Restaurants and businesses across the nation have been reporting a rise in thefts of used cooking oil, which is sold to processors who turn it into a bio-fuel, which is used in cosmetics and animal feed to name just a few of its applications. These thefts have also been taking place at local restaurants in Marlborough and Highland.
Marlborough Police Chief Gerald Cocozza said he received a letter from a Buffalo-based company, Biodiesel, alerting him to these thefts. He said his department has not caught any of the perpetrators.
“I can tell you the theft of cooking oil is [done] by a very large ring and they have made individual arrests but they believe it’s either a gang or by some sort of organized crime group, something like that,” he said. “It’s happening in lots of places, all over Ulster County and other counties as well; it’s huge.”
Cocozza said their modus operandi is, “to show up with vans or U-Hauls, cut the locks and pump out the [storage] tanks and then they disappear and they usually do it in the wee hours of the night. We are looking and trying to thwart this but a lot of time the regular [legit] companies come at off-hours as well, so it’s difficult.”
Cocozza said the investigation of these thefts is “constantly ongoing.” He noted that the Ship Lantern Inn in Milton is not the first victim but the Brix Restaurant in Marlboro has also been hit several times.
Cocozza said thieves off load what they steal to refineries who turn it into bio-diesel.
“I don’t know how much they get when the sell it, but I can tell you it’s a huge problem, so they must be making decent money on the black market,” he said.
Lloyd Police Chief James Janso said this is also a problem in his town.
“Over the last two years we’ve had half a dozen incidents. Brennie’s Pizzeria and Sal’s Place both got hit a couple of times,” he said. “I know the State Police made an arrest in Esopus of an individual for stealing oil up there and the Town of Ulster Police arrested a few individuals within the last six months for doing it. It’s a gang that goes around from town to town siphoning the oil out. They have U-Haul trucks with pumps and barrels in them and they pump out the oil and then they go back to the city and resell it down there.”
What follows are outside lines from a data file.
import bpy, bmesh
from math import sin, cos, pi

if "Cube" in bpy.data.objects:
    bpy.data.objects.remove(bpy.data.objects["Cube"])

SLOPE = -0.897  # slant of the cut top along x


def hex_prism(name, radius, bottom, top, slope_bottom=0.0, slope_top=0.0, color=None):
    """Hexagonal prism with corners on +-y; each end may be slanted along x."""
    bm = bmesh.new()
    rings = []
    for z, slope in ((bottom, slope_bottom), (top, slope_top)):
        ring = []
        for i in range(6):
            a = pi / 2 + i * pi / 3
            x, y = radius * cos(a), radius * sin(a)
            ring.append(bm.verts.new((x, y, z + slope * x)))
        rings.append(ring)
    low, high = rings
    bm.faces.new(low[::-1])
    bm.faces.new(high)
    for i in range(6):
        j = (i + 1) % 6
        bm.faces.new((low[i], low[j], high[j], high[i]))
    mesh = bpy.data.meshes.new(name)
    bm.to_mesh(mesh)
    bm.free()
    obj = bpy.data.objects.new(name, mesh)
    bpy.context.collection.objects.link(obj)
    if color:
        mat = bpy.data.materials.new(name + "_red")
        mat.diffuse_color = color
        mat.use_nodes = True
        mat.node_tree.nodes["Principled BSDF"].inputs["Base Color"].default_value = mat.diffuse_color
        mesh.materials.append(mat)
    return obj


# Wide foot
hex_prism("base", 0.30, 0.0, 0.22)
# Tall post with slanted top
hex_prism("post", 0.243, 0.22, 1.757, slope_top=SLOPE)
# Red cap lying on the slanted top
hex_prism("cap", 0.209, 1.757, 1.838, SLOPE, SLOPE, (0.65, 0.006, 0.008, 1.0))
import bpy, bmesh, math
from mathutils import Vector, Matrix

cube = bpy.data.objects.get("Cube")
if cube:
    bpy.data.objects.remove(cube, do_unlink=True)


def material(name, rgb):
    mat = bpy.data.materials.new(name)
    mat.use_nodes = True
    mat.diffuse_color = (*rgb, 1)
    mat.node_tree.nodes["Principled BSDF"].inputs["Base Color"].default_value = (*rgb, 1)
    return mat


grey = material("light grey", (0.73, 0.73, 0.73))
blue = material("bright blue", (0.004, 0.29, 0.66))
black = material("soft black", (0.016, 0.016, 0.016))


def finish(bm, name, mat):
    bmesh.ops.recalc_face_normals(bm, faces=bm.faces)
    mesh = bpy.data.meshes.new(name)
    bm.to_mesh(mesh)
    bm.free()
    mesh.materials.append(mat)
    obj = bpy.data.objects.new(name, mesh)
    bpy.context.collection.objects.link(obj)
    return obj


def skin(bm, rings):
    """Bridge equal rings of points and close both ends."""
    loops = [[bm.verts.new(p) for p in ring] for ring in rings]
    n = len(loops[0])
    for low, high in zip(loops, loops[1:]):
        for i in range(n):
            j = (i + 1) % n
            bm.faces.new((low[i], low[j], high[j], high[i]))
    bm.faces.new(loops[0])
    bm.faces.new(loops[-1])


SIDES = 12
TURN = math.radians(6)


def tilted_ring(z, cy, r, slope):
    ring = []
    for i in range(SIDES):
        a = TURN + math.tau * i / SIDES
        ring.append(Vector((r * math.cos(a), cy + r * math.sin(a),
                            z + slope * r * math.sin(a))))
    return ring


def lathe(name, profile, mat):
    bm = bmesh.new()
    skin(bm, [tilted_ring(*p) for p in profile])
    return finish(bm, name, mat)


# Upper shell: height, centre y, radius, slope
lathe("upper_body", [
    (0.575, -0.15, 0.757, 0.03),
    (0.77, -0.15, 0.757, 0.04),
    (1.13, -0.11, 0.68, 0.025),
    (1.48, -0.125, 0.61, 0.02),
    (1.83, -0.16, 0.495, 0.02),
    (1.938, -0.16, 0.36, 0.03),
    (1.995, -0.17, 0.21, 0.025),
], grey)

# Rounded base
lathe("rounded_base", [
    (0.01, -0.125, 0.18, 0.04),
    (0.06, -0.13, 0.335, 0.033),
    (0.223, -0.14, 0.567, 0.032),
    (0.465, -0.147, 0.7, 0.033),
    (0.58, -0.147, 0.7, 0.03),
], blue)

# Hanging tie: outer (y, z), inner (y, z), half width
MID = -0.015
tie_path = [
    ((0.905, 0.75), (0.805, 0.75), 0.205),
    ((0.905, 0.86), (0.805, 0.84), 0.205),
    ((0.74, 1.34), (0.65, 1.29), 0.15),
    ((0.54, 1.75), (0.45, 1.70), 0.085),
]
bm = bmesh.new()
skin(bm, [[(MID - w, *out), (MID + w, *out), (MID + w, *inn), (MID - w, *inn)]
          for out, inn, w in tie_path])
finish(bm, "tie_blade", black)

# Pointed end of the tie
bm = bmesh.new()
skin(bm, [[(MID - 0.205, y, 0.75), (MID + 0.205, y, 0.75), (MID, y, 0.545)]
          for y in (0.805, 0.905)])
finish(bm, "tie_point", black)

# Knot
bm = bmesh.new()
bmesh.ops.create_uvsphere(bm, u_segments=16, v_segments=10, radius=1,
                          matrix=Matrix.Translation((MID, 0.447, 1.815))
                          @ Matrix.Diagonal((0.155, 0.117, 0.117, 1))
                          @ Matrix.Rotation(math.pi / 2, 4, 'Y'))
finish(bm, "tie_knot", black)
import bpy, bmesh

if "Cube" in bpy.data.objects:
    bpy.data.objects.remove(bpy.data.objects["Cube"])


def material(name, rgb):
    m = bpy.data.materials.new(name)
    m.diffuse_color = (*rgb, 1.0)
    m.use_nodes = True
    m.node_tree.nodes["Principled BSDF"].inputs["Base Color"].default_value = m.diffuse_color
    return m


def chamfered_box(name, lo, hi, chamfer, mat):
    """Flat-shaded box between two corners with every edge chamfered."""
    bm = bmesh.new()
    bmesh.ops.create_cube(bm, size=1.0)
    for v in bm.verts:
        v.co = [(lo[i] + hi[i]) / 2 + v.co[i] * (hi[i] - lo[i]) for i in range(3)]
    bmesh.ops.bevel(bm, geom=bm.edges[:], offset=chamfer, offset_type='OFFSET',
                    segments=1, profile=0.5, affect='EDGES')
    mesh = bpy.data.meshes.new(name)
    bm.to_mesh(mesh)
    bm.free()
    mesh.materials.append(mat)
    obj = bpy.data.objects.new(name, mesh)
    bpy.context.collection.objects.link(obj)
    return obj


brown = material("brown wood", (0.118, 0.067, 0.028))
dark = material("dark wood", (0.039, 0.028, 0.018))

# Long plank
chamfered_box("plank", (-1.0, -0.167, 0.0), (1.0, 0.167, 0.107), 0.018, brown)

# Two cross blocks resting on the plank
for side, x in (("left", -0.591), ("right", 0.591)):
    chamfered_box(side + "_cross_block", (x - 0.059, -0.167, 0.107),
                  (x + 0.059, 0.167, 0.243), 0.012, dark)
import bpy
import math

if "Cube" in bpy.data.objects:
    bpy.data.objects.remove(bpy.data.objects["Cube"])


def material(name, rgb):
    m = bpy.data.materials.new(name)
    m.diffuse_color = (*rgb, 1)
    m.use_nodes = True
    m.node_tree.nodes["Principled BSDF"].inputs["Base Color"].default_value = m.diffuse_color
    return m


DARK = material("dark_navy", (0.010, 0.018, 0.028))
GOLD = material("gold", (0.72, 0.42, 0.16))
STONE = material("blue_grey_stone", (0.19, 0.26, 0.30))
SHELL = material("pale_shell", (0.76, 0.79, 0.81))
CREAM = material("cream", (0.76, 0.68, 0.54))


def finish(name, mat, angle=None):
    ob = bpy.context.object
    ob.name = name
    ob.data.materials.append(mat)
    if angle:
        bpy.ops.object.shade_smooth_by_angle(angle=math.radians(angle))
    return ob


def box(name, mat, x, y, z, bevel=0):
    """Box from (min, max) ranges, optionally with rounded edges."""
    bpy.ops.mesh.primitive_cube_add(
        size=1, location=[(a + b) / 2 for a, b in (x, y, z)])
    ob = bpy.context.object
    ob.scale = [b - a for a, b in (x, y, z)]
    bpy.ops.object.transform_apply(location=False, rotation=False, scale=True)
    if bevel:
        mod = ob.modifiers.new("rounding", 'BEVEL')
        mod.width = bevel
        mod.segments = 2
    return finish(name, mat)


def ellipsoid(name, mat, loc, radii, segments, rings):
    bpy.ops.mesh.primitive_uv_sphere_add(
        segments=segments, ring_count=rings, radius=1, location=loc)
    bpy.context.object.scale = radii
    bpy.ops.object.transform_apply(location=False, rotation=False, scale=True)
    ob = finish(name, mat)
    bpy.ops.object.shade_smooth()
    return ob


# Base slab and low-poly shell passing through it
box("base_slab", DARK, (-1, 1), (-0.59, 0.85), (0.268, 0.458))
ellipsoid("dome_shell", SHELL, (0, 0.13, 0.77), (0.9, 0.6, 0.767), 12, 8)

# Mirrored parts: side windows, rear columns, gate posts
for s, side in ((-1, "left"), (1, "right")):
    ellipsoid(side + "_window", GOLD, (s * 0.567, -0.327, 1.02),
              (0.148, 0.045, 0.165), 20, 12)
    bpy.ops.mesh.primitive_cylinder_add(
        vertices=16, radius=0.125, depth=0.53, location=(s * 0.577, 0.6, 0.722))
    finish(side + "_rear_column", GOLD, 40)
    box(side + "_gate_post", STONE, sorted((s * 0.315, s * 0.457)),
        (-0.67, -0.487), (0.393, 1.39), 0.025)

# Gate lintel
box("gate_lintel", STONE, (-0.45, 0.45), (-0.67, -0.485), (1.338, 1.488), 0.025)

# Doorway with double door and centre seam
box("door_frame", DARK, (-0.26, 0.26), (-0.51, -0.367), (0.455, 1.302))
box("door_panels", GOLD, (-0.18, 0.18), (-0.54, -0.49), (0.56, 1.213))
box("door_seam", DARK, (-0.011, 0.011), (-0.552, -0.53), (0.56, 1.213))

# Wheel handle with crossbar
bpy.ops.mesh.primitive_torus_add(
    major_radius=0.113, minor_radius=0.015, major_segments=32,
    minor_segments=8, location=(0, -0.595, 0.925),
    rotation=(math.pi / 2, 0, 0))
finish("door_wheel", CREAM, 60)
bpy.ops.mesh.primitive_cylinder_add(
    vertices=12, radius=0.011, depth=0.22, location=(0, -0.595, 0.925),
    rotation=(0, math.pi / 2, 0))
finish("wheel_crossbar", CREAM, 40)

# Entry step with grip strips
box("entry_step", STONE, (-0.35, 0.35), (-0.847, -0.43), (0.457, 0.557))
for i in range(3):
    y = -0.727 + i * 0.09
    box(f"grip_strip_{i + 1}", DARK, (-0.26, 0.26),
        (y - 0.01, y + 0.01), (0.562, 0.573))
Chief Janso said he has not heard whether the resale point has been discovered, “but I’m sure they [police] are inundated with complaints down there too.”
Janso said those who get caught and arrested are not going to say anything.
“They’re basically thieves in the night,” he said. “If we catch them, it’s petty larceny, a misdemeanor, and nobody is going to jail for that anymore so there is no reason to give up any information if you know you’re not going to jail.”
Janso said anything over $1,000 makes it a felony, “so you’ve got to prove that what the oil is worth at a market level, but $1,000 of oil is probably a lot of poundage of oil. It’s such an unknown type of theft that you can’t pinpoint where it’s going and what group is doing it. They send people up from the New York City and if they get arrested they send another crew back up to do it again because they know they’re not going to jail. You have to catch them in the act of actually stealing the oil or locate the oil in a truck and you have to prove that the oil was stolen from a business or from a location.”
Janso said catching them in the act may allow for more charges to be brought against an individual or individuals.
“It could be Grand Larceny or Trespassing because they’re on private property, so there is a whole different amount of charges you can levy on them if you actually catch them on the scene.”
Janso suspects the money they make from the cooking oil must be pretty good.
“It’s so rampant around the area that it’s hard to look at individuals and find out what their patterns are, who they’re working for or where they’re going with it. You’ve got to catch them and hopefully tie them to other ones in the area and maybe hang more charges on them,” he said. “It’s unfortunate, but where there is money to be made, criminals will be there.”